TASK.
Which lines of the data below include the string "accent"? Return each of them.

EXTRACTED MATERIAL.
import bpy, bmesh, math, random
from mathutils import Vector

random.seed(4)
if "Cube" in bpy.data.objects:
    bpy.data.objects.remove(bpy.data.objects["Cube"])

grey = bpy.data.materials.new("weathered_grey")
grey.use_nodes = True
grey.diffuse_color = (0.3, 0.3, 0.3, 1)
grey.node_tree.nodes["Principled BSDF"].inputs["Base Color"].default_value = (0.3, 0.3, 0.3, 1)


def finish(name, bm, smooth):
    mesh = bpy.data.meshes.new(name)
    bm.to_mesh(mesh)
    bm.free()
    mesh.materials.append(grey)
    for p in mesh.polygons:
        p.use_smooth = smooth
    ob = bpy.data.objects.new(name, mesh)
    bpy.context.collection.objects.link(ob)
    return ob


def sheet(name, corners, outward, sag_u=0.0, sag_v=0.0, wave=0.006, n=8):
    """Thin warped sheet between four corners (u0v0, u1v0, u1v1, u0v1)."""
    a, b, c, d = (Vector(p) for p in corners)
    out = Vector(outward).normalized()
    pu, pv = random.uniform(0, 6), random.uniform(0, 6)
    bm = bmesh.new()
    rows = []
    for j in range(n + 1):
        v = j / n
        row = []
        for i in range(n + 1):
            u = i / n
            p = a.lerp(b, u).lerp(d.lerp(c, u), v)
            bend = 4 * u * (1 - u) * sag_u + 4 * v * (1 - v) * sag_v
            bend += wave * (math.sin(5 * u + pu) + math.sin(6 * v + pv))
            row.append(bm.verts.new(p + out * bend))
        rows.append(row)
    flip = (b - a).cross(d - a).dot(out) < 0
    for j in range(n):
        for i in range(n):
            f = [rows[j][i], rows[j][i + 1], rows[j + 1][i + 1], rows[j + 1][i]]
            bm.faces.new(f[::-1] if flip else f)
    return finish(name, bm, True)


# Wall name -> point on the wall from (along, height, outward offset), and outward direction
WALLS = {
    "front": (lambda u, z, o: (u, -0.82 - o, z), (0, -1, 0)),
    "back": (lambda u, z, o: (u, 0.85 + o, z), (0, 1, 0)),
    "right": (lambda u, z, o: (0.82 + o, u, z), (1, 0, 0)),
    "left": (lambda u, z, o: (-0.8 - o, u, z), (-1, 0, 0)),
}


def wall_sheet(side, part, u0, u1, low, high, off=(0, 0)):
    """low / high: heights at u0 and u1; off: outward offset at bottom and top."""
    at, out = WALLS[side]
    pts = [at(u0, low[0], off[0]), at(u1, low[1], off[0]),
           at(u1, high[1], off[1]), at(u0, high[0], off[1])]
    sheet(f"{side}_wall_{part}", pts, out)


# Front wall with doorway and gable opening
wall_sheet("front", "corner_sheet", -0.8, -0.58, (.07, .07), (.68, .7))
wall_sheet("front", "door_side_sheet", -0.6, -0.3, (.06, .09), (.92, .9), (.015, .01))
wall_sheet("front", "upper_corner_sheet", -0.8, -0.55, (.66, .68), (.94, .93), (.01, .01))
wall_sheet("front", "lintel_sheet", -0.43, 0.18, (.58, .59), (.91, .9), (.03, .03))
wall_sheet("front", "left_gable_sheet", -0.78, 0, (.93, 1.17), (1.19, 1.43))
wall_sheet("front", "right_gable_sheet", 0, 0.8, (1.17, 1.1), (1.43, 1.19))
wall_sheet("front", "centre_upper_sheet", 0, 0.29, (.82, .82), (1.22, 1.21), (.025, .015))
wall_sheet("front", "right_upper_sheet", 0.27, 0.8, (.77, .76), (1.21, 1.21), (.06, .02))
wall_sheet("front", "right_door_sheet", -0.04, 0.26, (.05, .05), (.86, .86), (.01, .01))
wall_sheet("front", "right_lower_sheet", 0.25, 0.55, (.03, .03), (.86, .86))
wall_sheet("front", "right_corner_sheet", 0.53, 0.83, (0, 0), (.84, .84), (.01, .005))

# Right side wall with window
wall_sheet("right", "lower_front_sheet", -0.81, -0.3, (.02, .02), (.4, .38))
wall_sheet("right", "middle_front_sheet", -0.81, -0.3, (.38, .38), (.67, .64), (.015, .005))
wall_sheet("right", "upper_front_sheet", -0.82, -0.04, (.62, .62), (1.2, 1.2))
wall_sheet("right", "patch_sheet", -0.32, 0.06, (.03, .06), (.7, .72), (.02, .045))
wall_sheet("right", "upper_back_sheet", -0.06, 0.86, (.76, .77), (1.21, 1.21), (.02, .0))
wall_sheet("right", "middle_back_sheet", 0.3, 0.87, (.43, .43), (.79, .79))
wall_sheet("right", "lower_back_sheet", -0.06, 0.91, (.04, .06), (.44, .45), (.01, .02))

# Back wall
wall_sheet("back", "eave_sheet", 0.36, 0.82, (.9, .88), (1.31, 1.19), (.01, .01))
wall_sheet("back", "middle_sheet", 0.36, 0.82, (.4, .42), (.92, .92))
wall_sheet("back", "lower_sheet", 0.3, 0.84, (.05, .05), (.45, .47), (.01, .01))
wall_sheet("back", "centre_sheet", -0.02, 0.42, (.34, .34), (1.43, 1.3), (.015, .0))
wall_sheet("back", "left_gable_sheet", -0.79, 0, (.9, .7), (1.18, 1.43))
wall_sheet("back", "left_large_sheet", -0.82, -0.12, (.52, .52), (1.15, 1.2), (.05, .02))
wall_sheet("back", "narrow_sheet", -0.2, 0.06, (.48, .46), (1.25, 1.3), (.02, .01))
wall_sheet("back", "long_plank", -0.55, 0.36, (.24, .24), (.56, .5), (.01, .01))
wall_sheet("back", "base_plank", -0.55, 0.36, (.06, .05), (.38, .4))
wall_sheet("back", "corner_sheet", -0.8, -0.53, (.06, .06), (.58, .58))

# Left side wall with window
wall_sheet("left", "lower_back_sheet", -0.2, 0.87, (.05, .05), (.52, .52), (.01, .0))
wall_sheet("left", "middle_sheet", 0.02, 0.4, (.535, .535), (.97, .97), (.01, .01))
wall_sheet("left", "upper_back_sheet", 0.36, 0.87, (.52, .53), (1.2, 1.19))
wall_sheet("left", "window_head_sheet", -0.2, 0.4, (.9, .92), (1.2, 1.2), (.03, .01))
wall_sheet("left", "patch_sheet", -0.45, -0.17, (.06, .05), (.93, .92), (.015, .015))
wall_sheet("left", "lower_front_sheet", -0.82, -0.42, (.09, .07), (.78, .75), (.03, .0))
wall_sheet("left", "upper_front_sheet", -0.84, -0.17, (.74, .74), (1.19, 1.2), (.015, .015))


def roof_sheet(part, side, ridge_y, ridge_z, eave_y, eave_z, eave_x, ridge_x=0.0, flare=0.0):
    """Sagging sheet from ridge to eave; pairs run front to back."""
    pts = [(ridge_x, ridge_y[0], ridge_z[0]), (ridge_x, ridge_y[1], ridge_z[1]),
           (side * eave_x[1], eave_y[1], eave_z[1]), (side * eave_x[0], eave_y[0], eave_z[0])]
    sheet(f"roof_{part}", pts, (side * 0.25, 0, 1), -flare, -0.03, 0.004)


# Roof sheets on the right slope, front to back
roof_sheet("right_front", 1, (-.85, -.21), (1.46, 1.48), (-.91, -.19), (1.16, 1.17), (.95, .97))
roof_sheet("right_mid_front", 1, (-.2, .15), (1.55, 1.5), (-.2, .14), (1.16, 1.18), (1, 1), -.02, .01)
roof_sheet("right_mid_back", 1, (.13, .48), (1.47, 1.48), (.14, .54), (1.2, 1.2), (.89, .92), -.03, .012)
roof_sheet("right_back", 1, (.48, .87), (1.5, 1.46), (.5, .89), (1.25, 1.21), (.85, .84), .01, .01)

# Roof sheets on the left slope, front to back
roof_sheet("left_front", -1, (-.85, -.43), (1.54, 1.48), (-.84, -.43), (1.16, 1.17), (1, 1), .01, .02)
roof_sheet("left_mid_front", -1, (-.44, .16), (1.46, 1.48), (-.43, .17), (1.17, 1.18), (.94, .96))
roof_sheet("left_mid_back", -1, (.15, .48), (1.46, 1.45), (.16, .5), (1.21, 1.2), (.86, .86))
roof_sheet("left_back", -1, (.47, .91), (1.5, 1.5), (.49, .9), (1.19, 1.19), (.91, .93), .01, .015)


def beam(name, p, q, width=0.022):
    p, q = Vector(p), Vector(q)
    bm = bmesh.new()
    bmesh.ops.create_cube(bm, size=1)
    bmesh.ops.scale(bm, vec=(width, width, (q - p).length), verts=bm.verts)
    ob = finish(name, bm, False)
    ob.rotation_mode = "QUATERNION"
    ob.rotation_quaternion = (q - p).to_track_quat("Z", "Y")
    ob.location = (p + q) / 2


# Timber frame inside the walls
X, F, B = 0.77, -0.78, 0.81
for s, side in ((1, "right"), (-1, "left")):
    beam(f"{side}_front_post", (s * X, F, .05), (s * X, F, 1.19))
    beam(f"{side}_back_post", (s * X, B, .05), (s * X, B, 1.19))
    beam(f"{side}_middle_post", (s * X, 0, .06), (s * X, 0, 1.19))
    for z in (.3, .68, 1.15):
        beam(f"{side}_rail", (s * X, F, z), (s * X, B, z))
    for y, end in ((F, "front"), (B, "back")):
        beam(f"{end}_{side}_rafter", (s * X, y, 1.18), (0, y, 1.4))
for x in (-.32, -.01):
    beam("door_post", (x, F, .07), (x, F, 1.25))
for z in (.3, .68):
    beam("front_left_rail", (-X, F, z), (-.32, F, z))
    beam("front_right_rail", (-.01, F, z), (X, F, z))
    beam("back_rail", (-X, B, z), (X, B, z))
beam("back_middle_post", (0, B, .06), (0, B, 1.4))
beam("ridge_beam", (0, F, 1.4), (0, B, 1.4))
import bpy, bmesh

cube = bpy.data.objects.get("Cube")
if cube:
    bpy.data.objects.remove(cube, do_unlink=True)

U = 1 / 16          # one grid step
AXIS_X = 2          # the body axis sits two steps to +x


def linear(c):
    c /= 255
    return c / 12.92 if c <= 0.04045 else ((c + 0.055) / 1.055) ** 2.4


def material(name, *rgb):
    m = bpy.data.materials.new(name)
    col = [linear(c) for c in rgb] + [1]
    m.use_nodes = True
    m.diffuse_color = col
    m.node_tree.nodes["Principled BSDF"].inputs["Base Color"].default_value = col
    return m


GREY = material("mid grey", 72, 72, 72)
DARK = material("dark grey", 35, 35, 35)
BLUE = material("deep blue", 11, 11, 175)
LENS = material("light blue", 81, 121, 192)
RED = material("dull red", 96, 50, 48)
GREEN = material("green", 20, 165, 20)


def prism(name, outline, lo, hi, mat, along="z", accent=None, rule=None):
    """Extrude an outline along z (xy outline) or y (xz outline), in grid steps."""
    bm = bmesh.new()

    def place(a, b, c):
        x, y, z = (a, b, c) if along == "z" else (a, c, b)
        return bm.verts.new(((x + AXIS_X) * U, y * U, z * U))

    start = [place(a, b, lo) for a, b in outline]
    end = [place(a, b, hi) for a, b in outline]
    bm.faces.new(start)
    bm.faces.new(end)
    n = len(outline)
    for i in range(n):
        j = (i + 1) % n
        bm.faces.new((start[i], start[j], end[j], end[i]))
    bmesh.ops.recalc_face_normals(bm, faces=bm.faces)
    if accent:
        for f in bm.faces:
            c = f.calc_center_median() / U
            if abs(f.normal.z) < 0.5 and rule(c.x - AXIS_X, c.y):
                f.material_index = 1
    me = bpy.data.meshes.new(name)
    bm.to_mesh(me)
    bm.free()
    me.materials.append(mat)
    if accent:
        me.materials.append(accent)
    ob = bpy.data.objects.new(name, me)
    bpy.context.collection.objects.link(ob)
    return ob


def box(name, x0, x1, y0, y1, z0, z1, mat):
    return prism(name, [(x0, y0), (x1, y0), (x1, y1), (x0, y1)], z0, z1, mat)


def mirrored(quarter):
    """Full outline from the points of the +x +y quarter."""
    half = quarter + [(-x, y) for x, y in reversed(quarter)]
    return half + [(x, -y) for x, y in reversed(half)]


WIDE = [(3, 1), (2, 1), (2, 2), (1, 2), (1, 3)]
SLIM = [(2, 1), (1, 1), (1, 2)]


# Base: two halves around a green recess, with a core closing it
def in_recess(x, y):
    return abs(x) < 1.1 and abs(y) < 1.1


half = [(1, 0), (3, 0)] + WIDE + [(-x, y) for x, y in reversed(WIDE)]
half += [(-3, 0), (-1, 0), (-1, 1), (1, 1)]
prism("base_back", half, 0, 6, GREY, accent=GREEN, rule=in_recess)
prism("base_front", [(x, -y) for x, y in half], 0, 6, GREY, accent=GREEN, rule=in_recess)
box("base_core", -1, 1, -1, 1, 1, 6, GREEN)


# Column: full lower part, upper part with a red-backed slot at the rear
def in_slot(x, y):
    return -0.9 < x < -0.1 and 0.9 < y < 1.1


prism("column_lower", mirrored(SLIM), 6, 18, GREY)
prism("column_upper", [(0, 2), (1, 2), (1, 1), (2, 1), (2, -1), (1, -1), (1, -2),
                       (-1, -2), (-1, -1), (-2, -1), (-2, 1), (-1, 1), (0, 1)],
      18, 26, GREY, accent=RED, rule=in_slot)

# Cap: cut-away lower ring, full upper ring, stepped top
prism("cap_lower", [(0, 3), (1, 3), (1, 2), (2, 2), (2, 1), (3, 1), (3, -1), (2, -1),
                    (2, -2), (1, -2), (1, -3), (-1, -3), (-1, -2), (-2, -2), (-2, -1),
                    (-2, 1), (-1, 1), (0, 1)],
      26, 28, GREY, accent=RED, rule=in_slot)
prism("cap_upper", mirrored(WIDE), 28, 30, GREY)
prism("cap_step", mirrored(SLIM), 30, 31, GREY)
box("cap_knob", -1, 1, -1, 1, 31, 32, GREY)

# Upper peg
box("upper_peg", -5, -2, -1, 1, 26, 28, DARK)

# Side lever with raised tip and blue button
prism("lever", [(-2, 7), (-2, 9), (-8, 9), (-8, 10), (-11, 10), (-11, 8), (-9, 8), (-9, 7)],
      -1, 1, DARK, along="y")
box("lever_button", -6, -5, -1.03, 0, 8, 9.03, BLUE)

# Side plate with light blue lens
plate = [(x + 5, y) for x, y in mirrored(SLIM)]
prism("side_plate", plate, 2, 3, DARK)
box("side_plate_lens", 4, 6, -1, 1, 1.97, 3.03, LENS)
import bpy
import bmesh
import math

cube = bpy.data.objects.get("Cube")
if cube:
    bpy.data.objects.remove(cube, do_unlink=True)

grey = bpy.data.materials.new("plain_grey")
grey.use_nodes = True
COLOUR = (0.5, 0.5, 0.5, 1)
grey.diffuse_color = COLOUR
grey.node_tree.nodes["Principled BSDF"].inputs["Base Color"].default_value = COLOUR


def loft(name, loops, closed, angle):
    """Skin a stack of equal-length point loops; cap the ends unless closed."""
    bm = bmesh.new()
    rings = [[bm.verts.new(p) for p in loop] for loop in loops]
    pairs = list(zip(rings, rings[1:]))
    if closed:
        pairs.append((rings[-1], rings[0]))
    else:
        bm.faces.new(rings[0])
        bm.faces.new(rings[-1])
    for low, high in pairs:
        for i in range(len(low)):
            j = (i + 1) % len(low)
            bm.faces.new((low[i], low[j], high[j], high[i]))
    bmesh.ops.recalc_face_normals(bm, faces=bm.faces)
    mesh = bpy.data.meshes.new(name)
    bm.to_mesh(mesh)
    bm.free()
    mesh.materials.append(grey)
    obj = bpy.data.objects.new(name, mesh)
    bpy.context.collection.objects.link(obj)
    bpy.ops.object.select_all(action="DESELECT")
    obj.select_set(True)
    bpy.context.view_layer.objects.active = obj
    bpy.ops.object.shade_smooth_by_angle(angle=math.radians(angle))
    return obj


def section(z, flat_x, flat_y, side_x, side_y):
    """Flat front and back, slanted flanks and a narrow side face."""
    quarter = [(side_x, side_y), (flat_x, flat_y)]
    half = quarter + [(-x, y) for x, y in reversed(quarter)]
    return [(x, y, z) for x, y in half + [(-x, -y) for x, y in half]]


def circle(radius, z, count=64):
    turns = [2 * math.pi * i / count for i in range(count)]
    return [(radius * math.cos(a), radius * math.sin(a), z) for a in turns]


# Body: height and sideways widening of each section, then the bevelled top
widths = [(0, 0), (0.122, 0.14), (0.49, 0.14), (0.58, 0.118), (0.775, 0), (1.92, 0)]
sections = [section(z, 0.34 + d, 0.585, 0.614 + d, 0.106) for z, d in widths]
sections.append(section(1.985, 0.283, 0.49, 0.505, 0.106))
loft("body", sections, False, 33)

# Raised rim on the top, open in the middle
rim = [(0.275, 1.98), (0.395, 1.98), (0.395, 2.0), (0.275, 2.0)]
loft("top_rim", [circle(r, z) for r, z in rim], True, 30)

YOUR SOLUTION.
def prism(name, outline, lo, hi, mat, along="z", accent=None, rule=None):
    if accent:
    if accent:
        me.materials.append(accent)
prism("base_back", half, 0, 6, GREY, accent=GREEN, rule=in_recess)
prism("base_front", [(x, -y) for x, y in half], 0, 6, GREY, accent=GREEN, rule=in_recess)
      18, 26, GREY, accent=RED, rule=in_slot)
      26, 28, GREY, accent=RED, rule=in_slot)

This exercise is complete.